Florida Governor Ron DeSantis (Ron DeSantis) signed a piece of legislation on Tuesday that requires public universities to investigate their levels of “freedom of knowledge and diversity of opinions.” Teacher groups criticized the new law as unnecessary and may be chilling.
The three dozen public colleges and universities in Florida will have to determine “the extent to which competing ideas and opinions are presented” and whether community members “freely express their beliefs and opinions” in the classroom and on campus. This legalThe one that came into effect on July 1 does not describe the method of investigation, but stipulates that it should be “objective, non-partisan, and statistically valid.” It will be selected or created by the council of the state university system and the state board of education.
According to the law, these boards of directors must not restrict the “access” or “observation” of ideas and opinions that students, faculty and staff “may feel uncomfortable, unwelcome, unpleasant or offensive” have.
The legislation also allows college students to record lectures without the consent of teachers for educational purposes or in connection with complaints against institutions or criminal or civil litigation. (No recordings may be released without the teacher’s permission.)
“In the past, people thought that a college campus was a place where you could be exposed to a lot of different ideas. Unfortunately, now the norm is that these environments are more depressing intellectually,” Republican DeSantis said at a conference. Tuesday press conference, Reiterate that Republican legislators and elected officials have been expressing for years-many faculty and staff have sneered at it. “You have orthodox ideas that you advocate, while other views are avoided or even suppressed. We don’t want that in Florida.”
The law does not state what will happen to the survey results (if any), and the survey results must be compiled and published before September 1 of each year, starting in 2022. But DeSantis hinted at the potential consequences for state institutions, saying that universities should not become “a hotbed of antiquated ideologies.” That is “money that is not worth paying taxes, and this is not something we are going to support.”
Republican State Representative Spencer Roach, who supported the bill in the House of Representatives, told his colleagues in lawmakers in March that he was worried that students would review their views. A 2020 survey of nearly 20,000 undergraduates across the country found that about 60% have reservations about themselves because they are afraid of the reaction of professors, administrators, or other students. chronicle Reported beforeThe results of the investigation “may affect any actions that the president of the university may want to take, or any actions that the legislature may want to take in the future,” Roach said.
“Looking for a solution to the problem”
Faculty organizations and Democratic state lawmakers questioned the intent of the legislation and criticized its ambiguity.Because universities are prohibited from “shielding” offensive or unwelcome speech, does this mean that professors “can prohibit students from showing respectful and appropriate behavior in class?” Statement against the billDemocratic state Rep. Omari Hardy told other lawmakers in March that the language of the legislation would deprive managers and faculty of the discretion to control the academic environment, which is usually their right.

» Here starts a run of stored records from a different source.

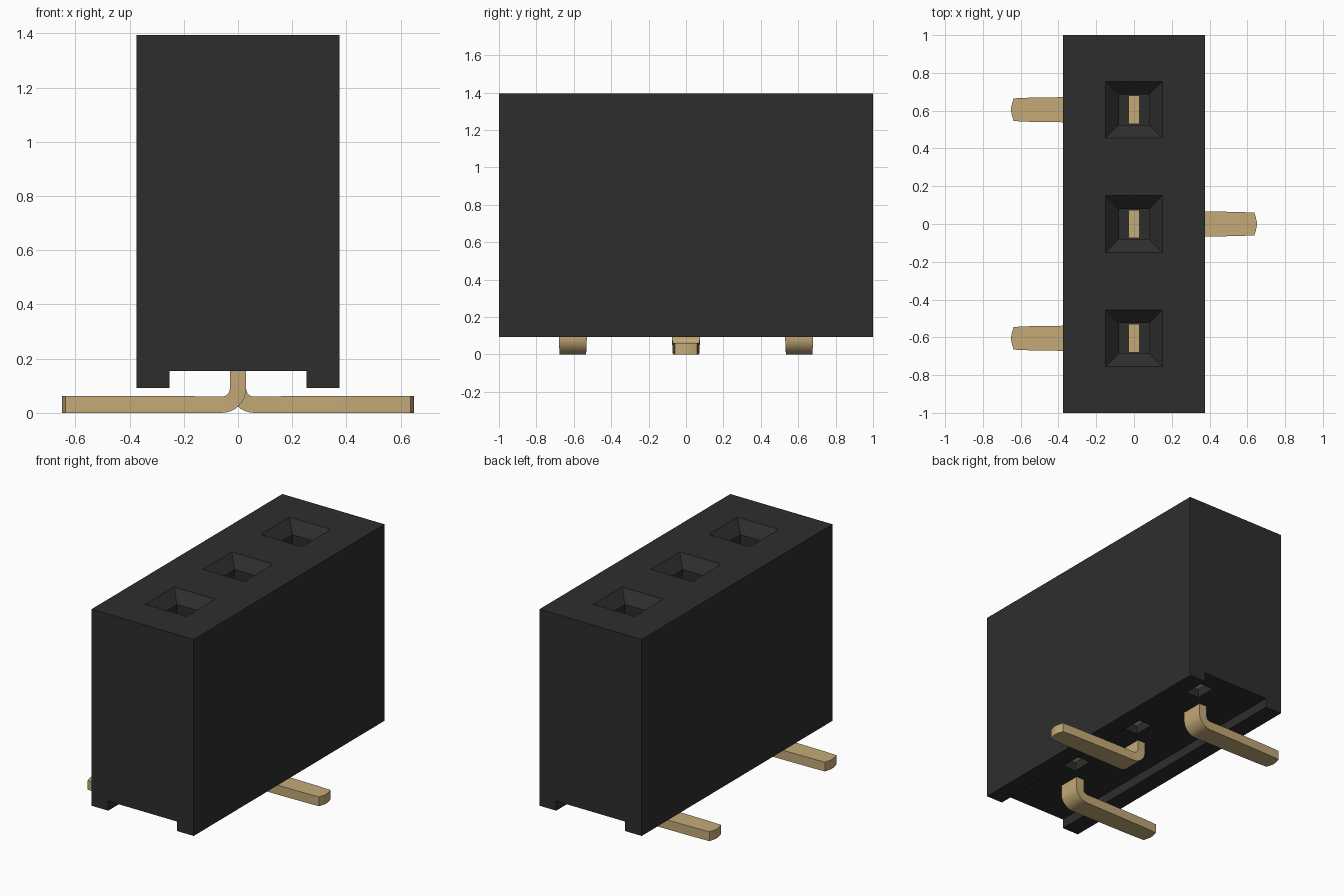
import bpy, bmesh, math

if "Cube" in bpy.data.objects:
    bpy.data.objects.remove(bpy.data.objects["Cube"], do_unlink=True)


def material(name, colour):
    m = bpy.data.materials.new(name)
    m.use_nodes = True
    m.diffuse_color = colour
    m.node_tree.nodes["Principled BSDF"].inputs["Base Color"].default_value = colour
    return m


BLACK = material("black_plastic", (0.027, 0.027, 0.027, 1))
GOLD = material("gold_metal", (0.55, 0.40, 0.185, 1))


def loft(name, rings, mat):
    """Join matching rings of points into a closed solid."""
    bm = bmesh.new()
    loops = [[bm.verts.new(p) for p in ring] for ring in rings]
    n = len(loops[0])
    for a, b in zip(loops, loops[1:]):
        for i in range(n):
            j = (i + 1) % n
            bm.faces.new((a[i], a[j], b[j], b[i]))
    bm.faces.new(loops[0])
    bm.faces.new(loops[-1])
    bmesh.ops.recalc_face_normals(bm, faces=bm.faces)
    mesh = bpy.data.meshes.new(name)
    bm.to_mesh(mesh)
    bm.free()
    mesh.materials.append(mat)
    obj = bpy.data.objects.new(name, mesh)
    bpy.context.collection.objects.link(obj)
    return obj


def rect(cx, cy, hx, hy, z):
    return [(cx - hx, cy - hy, z), (cx + hx, cy - hy, z),
            (cx + hx, cy + hy, z), (cx - hx, cy + hy, z)]


def cut(target, cutter):
    mod = target.modifiers.new("cut", 'BOOLEAN')
    mod.operation = 'DIFFERENCE'
    mod.solver = 'EXACT'
    mod.object = cutter
    bpy.context.view_layer.objects.active = target
    bpy.ops.object.modifier_apply(modifier=mod.name)
    bpy.data.objects.remove(cutter, do_unlink=True)


# Housing: block with a channel along the underside
TOP, FLOOR, FOOT = 1.395, 0.155, 0.092
profile = [(-0.375, FOOT), (-0.252, FOOT), (-0.252, FLOOR), (0.252, FLOOR),
           (0.252, FOOT), (0.375, FOOT), (0.375, TOP), (-0.375, TOP)]
housing = loft("housing", [[(x, y, z) for x, z in profile] for y in (-1, 1)], BLACK)

POSITIONS = {"front": (-0.605, -1), "middle": (0.0, 1), "back": (0.605, -1)}


def contact(name, y, side):
    """Upright blade that bends into a flat foot with a rounded tip."""
    # stations: outer point, inner point, half width
    stations = [((0.03, 0.85), (-0.03, 0.85), 0.075)]
    for i in range(9):
        a = math.radians(90 * i / 8)
        c, s = math.cos(a), math.sin(a)
        stations.append(((-0.06 + 0.09 * c, 0.09 - 0.09 * s),
                         (-0.06 + 0.03 * c, 0.09 - 0.03 * s), 0.075 - 0.005 * i / 8))
    for x, w in ((-0.2, 0.069), (-0.55, 0.064), (-0.637, 0.06), (-0.645, 0.035), (-0.65, 0.012)):
        stations.append(((x, 0), (x, 0.062), w))
    rings = []
    for (ox, oz), (ix, iz), w in stations:
        ox, ix = -side * ox, -side * ix
        rings.append([(ox, y - w, oz), (ox, y + w, oz), (ix, y + w, iz), (ix, y - w, iz)])
    obj = loft(name, rings, GOLD)
    bpy.ops.object.select_all(action='DESELECT')
    obj.select_set(True)
    bpy.context.view_layer.objects.active = obj
    bpy.ops.object.shade_smooth_by_angle(angle=math.radians(25))


for label, (y, side) in POSITIONS.items():
    # Funnel mouth leading into a square socket
    cut(housing, loft("socket_cutter", [
        rect(0, y, 0.229, 0.229, TOP + 0.079), rect(0, y, 0.15, 0.15, TOP),
        rect(0, y, 0.08, 0.08, TOP - 0.07), rect(0, y, 0.08, 0.08, 0.45)], BLACK))
    # Small pocket in the channel floor with a metal plate inside
    px, py = 0.155, y + 0.2
    cut(housing, loft("pocket_cutter", [
        rect(px, py, 0.07, 0.07, 0.13), rect(px, py, 0.07, 0.07, 0.215)], BLACK))
    loft(label + "_pocket_plate", [
        rect(px, py, 0.065, 0.065, 0.209), rect(px, py, 0.065, 0.065, 0.2155)], GOLD)
    contact(label + "_contact", y, side)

Anita Levy, senior program officer in the AAUP Academic Freedom, Tenure and Governance Department, said that the legislation appeared to be “looking for a solution to the problem.” She said that concerns about no more free exchange of ideas on campus have been greatly exaggerated.
Worryingly, the survey will check whether students, faculty and staff are “willing” to express their opinions freely, said Karen Morian, president of Florida Union College, which represents more than 20,000 teachers. People’s feelings do not always reflect reality.
She said in an interview in April that there has been no increase in the number of students filing complaints against faculty or graduate assistants across the state. “For me, this will be empirical evidence,” she said. “But we didn’t see it.”
Instead, she said, faculty and staff “work very hard to maintain civic discourse in the classroom, to make students feel safe, and they can openly discuss ideas and develop perspectives…all of these are part of our mission.”
Now, these ideals may be more difficult to achieve. Levi said that if the contingent’s faculty and staff believe that the legislature is looking at them, they will “think twice” about what and how they teach.
In March, Joe Cohen, director of legislation and policy at the Personal Educational Rights Foundation, wrote that students may also be cautious about what they share. Whether students have the right to record their lessons is a tricky question. He wrote, Taking into account the tension between transparency and maintaining an environment that does not hinder speech. But “there are only recordings in the classroom…have great potential to chill anyone who dares to express controversial ideas.”
Moreover, Cohen wrote, “the bill does not define the scope of complaints to a qualified agency” as a reason for allowing records. Nor does it require that the complaint is in good faith.
“Do conservative students have to pay attention to their words to avoid being reported to campus administrators?” he wrote. “Does the progressive faculty and staff have to do the same to avoid complaints?”
In a statement, the University of Florida said it looked forward to “widespread participation” in the investigation. UF is “a market of ideas, where various opinions can be expressed, and independent investigation and active academic deliberation are emphasized.
“We believe the survey will reflect this.”